On September 16, Li had his first formal, full-day interview with UNOHCR. He presented the materials from Dui Hua and JRS. His second interview was scheduled but delayed due to a lack of Chinese interpreters. Li was advised that it usually took two years after the first interview to have a second. Months went by. Li worked at part-time jobs and earned enough to survive, but he was increasingly dispirited and pessimistic.
Finally, on August 27, 2012, Li called Dui Hua’s Hong Kong office to report that his refugee status had been approved by UNOHCR. After months of the UNOHCR trying to find him a new home, Li arrived in Finland on May 7, 2013. He settled in Mikkeli, a scenic city on a lake that is a two-and-a-half-hour drive from the capital, Helsinki.

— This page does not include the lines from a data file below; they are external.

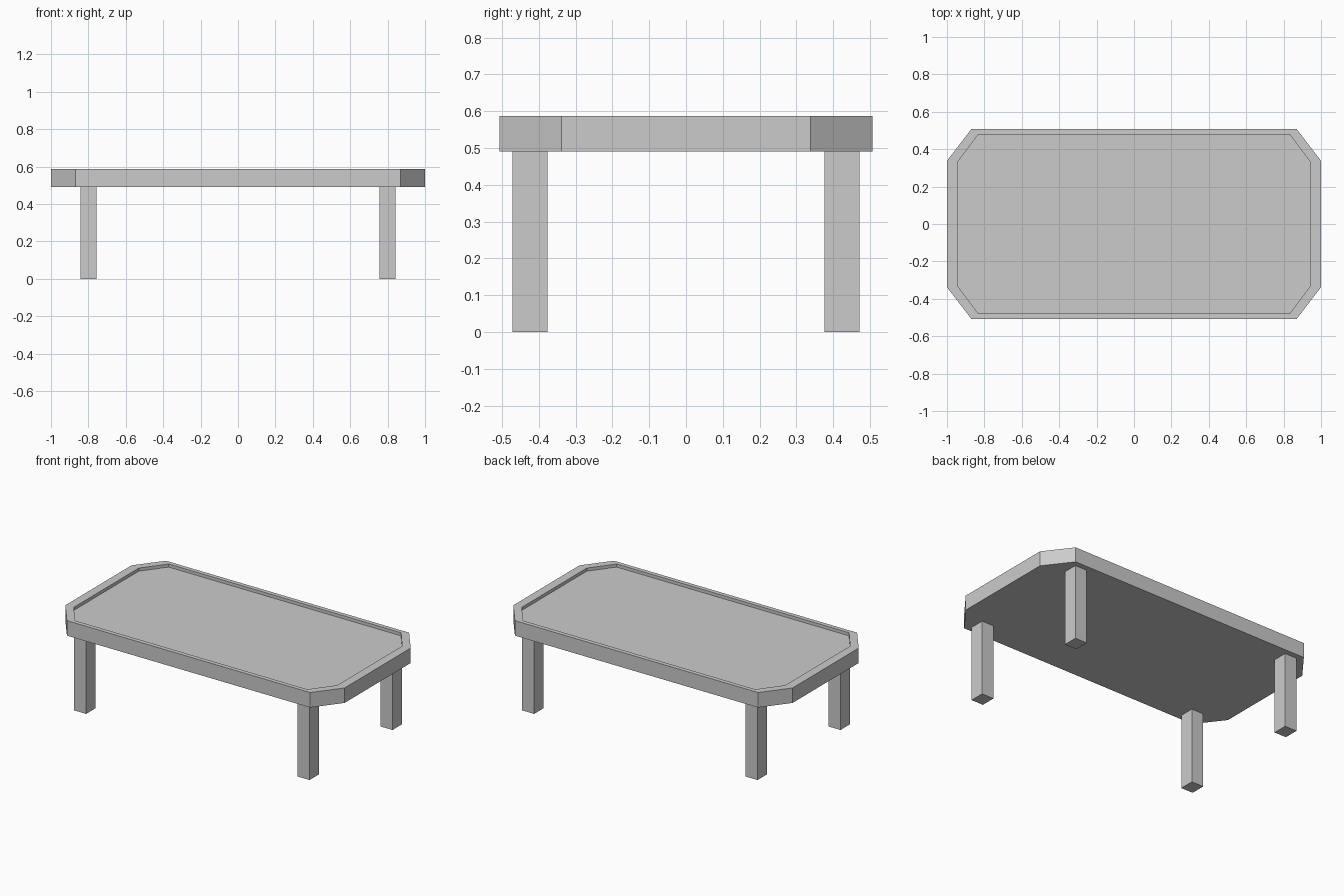
import bpy
import bmesh

cube = bpy.data.objects.get("Cube")
if cube:
    bpy.data.objects.remove(cube, do_unlink=True)

grey = bpy.data.materials.new("plain grey")
grey.use_nodes = True
colour = (0.6, 0.6, 0.6, 1)
grey.diffuse_color = colour
grey.node_tree.nodes["Principled BSDF"].inputs["Base Color"].default_value = colour


def add_object(name, bm):
    bmesh.ops.recalc_face_normals(bm, faces=bm.faces)
    mesh = bpy.data.meshes.new(name)
    bm.to_mesh(mesh)
    bm.free()
    mesh.materials.append(grey)
    obj = bpy.data.objects.new(name, mesh)
    bpy.context.collection.objects.link(obj)
    return obj


def octagon(bm, x, y, cut_x, cut_y, z):
    """Ring of a rectangle with cut corners."""
    quarter = [(x, cut_y), (cut_x, y)]
    pts = quarter + [(-a, b) for a, b in reversed(quarter)]
    pts += [(-a, -b) for a, b in pts]
    return [bm.verts.new((a, b, z)) for a, b in pts]


# Tabletop: cut-corner slab with a raised rim around a sunken surface
TOP, UNDER, FLOOR = 0.587, 0.49, 0.567
bm = bmesh.new()
rings = [
    octagon(bm, 1.0, 0.507, 0.87, 0.338, UNDER),
    octagon(bm, 1.0, 0.507, 0.87, 0.338, TOP),
    octagon(bm, 0.943, 0.479, 0.832, 0.332, TOP),
    octagon(bm, 0.943, 0.479, 0.832, 0.332, FLOOR),
]
for low, high in zip(rings, rings[1:]):
    for i in range(8):
        j = (i + 1) % 8
        bm.faces.new((low[i], low[j], high[j], high[i]))
bm.faces.new(rings[0])
bm.faces.new(rings[-1])
add_object("tabletop", bm)

# Four square legs, one under each corner
for side, sx in (("right", -1), ("left", 1)):
    for end, sy in (("front", -1), ("back", 1)):
        bm = bmesh.new()
        bmesh.ops.create_cube(bm, size=1)
        bmesh.ops.scale(bm, vec=(0.086, 0.096, UNDER), verts=bm.verts)
        leg = add_object(f"{end}_{side}_leg", bm)
        leg.location = (sx * 0.8, sy * 0.424, UNDER / 2)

His life is good. He has made many friends and is free to travel around Europe.
Li Huanming’s case demonstrates the value of submitting prisoner lists to the Chinese government and getting responses in return. The lists led to better treatment in prison, and the responses supported Li’s successful request for political asylum.
Dui Hua’s work is as unique as it is important. Mr. Rosenzweig calls Li’s story a classic case of a successful Dui Hua intervention on behalf of a political prisoner. In the words of Li Huanming: “Dui Hua under John Kamm’s direction was the only human rights organization that cared about me.”
Chinese police have a practice of naming important cases after the date on which the offense was committed. Li Huanming’s reactionary leaflet case was known as the “August 23” case, named after the date in 2001 when Li dropped a large quantity of leaflets from a tall office building in Shenzhen. Li’s case bears a striking similarity to the “June 15” case reactionary leaflet case in Shanghai.
On June 15, 1989 – days after the political protests in Beijing were suppressed – a number of reactionary leaflets were tossed from a building in Shanghai. From that date until his arrest on October 2, 1989, Shanghai resident Yu Rong distributed 1,450 reactionary leaflets on 52 occasions in separate districts around the city. It was the largest case of reactionary leaflets in the history of Shanghai. In the words of the popular tabloid People’s Police, Yu Rong’s reactionary leaflets “caused serious damage to social stability and to people’s peace of mind.”
As in the Li Huanming “August 23” case, solving the Yu Rong “June 15” case became a top priority for both the Shanghai Public Security Bureau and the Ministry of Public Security in Beijing. Zhu Rongji, then mayor of Shanghai and later China’s premier, personally oversaw the investigation that eventually led to Yu’s arrest. Hundreds of public security officers were deployed in stake outs in an attempt to catch the “counterrevolutionary” in the act of distributing the leaflets.
Yu Rong – who, like Li Huanming, had served time in prison – used pages from middle-school textbooks to write his messages. Thirty-five-year-old Yu, who worked at the Shanghai Automobile Service Company, lived alone, and committed the crime without assistance from anyone else. His father had served a prison term for counterrevolutionary crimes. Yu resented the Chinese government and was inspired by the June 4 protests.
Under interrogation Yu admitted that he was responsible for distributing the reactionary leaflets. He also confessed to setting 22 fires and to having dropped bricks from tall buildings on more than 50 occasions, killing three people.
From the time Dui Hua first learned of the Yu Rong case in People’s Police to the present day, the foundation has placed Yu Rong’s name on 15 lists submitted directly or through foreign governments to the Chinese government. It has thus far received only one response. In April 2006, the Shanghai authorities advised Dui Hua that Yu Rong had been diagnosed with schizophrenia in 1990 and been placed in a psychiatric detention facility known as Ankang run by the Public Security Bureau. If Yu is alive he is likely still there.